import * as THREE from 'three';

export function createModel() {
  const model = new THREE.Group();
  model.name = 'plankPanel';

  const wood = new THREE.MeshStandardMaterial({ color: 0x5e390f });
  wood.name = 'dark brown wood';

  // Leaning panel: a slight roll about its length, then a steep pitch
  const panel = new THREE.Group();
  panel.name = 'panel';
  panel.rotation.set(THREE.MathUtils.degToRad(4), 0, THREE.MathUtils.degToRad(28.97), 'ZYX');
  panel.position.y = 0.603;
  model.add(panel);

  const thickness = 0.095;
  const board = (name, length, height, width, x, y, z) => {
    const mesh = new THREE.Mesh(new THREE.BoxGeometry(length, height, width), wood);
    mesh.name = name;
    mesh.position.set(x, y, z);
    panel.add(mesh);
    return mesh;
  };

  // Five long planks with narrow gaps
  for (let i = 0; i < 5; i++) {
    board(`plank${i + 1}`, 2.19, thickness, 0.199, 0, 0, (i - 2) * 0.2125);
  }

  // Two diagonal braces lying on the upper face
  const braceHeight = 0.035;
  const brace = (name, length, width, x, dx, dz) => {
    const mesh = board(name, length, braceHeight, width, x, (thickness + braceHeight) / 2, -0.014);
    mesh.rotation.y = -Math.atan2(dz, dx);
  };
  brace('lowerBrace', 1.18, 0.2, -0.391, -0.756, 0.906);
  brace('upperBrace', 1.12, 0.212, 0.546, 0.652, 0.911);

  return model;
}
——
ASSIGNED TASK: Print precisely the lines from the one with "brace('lowerBrace', 1.18, 0.2, -0.391, -0.756, 0.906);" through the end of the data above, adding nothing.

SOLVED PROBLEM:
  brace('lowerBrace', 1.18, 0.2, -0.391, -0.756, 0.906);
  brace('upperBrace', 1.12, 0.212, 0.546, 0.652, 0.911);

  return model;
}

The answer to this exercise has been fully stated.